When you think of networking vendors, Cisco is definitely at the top of the list -- it powers the switching and routing fabric of virtually every enterprise and network service provider in existence.
There are other companies that make enterprise and telco switches and routers, as well as datacenter servers like Cisco's own UCS series of systems, but nobody does an equally good job at integrating all of it together in one seamless managed package.
Volume movement with short lifecycles.
Industry migrations can move vast amounts of the company's PCs and servers, but they die off just as easily.
Still, there are always millions of baby caterpillars waiting to be born for the next buying cycle.
Dell isn't necessarily the most high-end choice for PCs, storage and servers, but nobody else can move hardware at this kind of volume.
A throwback to the early days and stubborn as hell.
Like IBM or Oracle, HP is a long-lived reptilian, and a descendant from prehistoric times, but is particularly sluggish during industry cold spells and is vulnerable to more aggressive and more intelligent hunters. Easy to outsmart, and is prone to bad decision making.
The American alligator was once classified as an endangered species due to over-hunting. Today, HP is in a similar situation, after having gone through a decade of poor executive decisions and its inability to compete against more volume PC players in an extremely low-margin business.
But now that the company has started to become more lean and mean under better leadership, with the spinning off of their PC and printer business, we could see HP thrive as an enterprise vendor again, just like our favorite crocodilian swamp resident.

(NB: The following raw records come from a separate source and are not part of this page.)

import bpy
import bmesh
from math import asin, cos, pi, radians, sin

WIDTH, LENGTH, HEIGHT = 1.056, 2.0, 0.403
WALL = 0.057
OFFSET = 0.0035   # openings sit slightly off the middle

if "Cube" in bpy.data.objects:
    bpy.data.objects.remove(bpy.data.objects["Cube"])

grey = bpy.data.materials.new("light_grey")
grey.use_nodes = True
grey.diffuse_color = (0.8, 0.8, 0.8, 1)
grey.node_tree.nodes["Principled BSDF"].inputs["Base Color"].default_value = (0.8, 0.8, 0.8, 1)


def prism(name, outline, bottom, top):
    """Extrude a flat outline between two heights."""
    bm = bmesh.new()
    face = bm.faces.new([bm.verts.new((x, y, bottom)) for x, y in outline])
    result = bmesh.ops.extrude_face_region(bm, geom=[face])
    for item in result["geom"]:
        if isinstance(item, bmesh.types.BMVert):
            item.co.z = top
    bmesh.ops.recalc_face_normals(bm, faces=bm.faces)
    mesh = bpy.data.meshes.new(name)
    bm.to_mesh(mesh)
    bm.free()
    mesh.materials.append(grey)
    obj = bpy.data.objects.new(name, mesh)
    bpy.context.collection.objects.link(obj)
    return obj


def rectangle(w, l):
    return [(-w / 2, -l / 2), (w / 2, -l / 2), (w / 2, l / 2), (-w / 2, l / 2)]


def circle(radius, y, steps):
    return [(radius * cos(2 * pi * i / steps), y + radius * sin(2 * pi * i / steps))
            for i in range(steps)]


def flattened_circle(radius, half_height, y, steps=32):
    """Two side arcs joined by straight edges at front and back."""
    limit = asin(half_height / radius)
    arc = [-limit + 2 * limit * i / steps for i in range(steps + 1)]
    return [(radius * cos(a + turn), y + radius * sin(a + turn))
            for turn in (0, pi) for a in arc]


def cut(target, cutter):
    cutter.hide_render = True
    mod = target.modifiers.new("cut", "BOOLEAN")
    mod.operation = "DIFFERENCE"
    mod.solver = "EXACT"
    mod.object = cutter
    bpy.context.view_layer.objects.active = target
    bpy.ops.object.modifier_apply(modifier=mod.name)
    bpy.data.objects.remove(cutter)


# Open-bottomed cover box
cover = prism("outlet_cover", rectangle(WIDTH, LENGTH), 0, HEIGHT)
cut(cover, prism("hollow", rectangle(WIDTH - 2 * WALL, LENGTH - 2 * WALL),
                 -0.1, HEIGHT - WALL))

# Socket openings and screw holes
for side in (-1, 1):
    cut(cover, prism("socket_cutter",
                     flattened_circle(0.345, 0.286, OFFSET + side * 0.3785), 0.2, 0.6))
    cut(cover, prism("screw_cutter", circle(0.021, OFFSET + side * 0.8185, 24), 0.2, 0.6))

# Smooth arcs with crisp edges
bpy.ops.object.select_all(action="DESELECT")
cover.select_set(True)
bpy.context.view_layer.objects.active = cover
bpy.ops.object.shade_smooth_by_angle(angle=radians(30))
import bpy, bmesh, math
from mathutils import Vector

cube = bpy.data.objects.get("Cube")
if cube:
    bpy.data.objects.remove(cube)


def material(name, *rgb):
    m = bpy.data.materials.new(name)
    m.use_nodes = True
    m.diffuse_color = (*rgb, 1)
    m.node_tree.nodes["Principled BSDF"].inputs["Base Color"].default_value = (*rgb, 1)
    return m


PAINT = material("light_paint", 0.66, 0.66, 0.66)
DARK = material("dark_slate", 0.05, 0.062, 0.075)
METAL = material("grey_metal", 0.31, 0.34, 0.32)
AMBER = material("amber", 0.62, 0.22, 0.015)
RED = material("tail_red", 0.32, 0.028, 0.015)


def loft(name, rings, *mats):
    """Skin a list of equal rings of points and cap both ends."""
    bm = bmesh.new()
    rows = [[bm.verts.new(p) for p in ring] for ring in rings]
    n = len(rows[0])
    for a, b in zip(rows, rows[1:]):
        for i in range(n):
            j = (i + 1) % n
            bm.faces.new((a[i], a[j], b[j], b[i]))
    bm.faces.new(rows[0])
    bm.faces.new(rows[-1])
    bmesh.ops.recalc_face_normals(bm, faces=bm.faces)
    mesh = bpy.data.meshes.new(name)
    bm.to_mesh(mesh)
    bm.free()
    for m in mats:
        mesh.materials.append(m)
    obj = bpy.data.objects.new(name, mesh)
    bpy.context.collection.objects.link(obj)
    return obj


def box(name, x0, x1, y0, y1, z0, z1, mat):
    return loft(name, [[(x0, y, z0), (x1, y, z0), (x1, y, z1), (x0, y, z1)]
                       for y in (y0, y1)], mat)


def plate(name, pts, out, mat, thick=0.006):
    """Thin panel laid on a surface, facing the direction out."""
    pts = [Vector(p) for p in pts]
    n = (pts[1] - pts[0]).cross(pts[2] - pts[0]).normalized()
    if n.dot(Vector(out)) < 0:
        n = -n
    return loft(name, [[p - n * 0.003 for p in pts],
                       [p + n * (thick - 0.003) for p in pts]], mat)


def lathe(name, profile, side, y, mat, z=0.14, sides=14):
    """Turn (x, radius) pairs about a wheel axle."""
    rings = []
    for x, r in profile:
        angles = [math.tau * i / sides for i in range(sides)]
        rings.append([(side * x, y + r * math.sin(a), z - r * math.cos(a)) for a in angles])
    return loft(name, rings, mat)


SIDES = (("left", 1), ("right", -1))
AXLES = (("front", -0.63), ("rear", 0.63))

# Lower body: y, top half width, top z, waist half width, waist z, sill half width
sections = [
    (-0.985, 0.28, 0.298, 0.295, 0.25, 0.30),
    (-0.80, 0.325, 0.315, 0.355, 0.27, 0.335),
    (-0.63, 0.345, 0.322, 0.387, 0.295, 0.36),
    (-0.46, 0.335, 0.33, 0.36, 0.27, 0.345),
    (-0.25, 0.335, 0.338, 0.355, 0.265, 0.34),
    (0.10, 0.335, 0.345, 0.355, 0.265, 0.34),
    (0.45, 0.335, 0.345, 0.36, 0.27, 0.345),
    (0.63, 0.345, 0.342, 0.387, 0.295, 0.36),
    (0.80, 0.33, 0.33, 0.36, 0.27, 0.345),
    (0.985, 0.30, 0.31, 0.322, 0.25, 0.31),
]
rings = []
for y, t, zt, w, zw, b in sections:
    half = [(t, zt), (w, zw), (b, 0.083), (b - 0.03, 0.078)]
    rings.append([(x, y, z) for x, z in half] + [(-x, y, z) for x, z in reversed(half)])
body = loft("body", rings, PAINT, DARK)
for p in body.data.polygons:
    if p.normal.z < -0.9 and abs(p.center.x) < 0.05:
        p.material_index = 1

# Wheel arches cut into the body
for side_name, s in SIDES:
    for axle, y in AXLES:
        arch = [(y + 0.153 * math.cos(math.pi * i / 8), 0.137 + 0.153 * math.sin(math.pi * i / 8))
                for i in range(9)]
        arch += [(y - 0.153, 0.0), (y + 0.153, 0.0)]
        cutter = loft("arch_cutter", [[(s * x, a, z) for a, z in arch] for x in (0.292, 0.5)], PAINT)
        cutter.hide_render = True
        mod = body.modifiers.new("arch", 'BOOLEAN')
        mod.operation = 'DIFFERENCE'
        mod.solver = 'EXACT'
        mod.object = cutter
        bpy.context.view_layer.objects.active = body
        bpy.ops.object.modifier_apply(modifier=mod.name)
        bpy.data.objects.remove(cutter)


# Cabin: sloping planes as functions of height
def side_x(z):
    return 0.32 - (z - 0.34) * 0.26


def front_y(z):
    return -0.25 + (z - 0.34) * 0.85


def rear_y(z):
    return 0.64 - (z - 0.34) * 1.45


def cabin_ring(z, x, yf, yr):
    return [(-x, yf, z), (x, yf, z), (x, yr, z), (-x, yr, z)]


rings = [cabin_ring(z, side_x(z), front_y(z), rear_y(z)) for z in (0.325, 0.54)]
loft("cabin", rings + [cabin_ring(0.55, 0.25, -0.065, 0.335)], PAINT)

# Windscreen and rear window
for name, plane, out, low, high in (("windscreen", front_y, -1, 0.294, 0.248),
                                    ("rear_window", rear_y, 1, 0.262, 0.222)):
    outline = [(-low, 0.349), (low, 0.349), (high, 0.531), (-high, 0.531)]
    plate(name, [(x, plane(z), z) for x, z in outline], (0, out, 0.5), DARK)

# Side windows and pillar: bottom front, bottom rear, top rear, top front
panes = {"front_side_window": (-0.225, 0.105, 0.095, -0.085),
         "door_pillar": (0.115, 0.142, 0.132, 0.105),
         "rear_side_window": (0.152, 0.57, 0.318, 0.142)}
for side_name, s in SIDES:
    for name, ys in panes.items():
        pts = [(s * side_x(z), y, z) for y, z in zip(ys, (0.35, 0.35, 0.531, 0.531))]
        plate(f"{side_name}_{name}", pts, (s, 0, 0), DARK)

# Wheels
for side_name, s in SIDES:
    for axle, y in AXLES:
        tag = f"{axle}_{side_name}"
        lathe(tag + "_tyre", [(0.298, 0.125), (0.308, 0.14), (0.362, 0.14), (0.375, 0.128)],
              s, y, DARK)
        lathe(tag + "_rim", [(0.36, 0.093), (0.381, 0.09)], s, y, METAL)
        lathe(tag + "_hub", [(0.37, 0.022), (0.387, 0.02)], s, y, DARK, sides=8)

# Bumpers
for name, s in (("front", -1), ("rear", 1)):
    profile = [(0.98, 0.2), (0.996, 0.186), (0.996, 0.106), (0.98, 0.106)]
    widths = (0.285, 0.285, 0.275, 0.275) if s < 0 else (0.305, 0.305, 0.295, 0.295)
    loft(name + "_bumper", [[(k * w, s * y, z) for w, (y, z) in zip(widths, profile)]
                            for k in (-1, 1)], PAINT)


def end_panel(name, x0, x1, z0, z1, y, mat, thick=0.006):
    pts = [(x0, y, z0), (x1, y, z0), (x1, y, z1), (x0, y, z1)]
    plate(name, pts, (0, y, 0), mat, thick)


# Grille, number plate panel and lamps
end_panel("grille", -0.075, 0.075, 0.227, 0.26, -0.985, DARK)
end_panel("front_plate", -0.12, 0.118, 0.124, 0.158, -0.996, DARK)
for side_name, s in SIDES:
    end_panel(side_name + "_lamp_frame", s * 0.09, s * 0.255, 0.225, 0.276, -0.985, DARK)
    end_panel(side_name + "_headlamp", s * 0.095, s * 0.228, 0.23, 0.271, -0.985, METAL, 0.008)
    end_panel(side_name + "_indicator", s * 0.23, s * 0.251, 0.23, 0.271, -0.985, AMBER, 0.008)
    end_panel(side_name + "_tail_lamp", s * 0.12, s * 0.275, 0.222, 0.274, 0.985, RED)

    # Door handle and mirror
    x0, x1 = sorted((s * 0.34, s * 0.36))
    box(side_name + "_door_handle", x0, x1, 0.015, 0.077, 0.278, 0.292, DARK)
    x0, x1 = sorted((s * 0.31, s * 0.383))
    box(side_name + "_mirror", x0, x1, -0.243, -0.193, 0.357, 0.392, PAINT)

Inside literally everything, millions and millions of them power the PC industry's metabolism.
Gut Flora, or more appropriately referred to as Gut Microbiota, no other creature on this list sounds less attractive or more miniscule.
However, no other is more essential to the life of the PC and Server ecosystem and the engine that powers the compute infrastructure of today's modern Cloud.
Although not an organ itself, Gut Flora is essential to the metabolism of food in the digestive tracts of animals and humans. Intel's microprocessors and other enabling technology, which includes discrete graphics and communications chipsets, similarly, function as the brain and guts of every commodity computing system in existence, from desktop and laptop PCs to the most powerful servers running mission-critical workloads in the largest enterprise datacenters, supercomputing clusters and hyperscale cloud providers.
Like gut flora, Intel is the most symbiotic company in existence. They might not be sexy, and their products are virtually invisible. But without them, we don't have much of a IT industry.
Highly adaptive. Potentially the most dangerous animal on earth when it perfects its techniques and learns from its mistakes.
When you compare the average naked human being to some of the scarier-looking or even more physically attractive-looking animals in this group, it's hard to come back feeling impressed.
Microsoft, similarly, is not specialized at anything, and it lacks the sex appeal or sheer out of the box brand presence of many of the companies on this list. It's a generalist, with a lot of products and tools in its stable, and has a highly varied track record from its 40 years in business.
But this is a company that iterates and continues to learn, and changes focus and adapts as it needs.
It makes mistakes, fixes its products according to feedback and isn't afraid to admit when it screws up. When it needs to go after something, it does it with a highly organized sense of purpose and rarely gives up.
Microsoft is the most intelligent and dangerous animal on the planet, when it gets organized, focuses, adapts, and makes use of its tools.
Like Homo Sapiens, it may take Microsoft multiple attempts to get it right -- like their Windows 10 OS or even their Azure Cloud -- but when they do, nothing can stand in their way.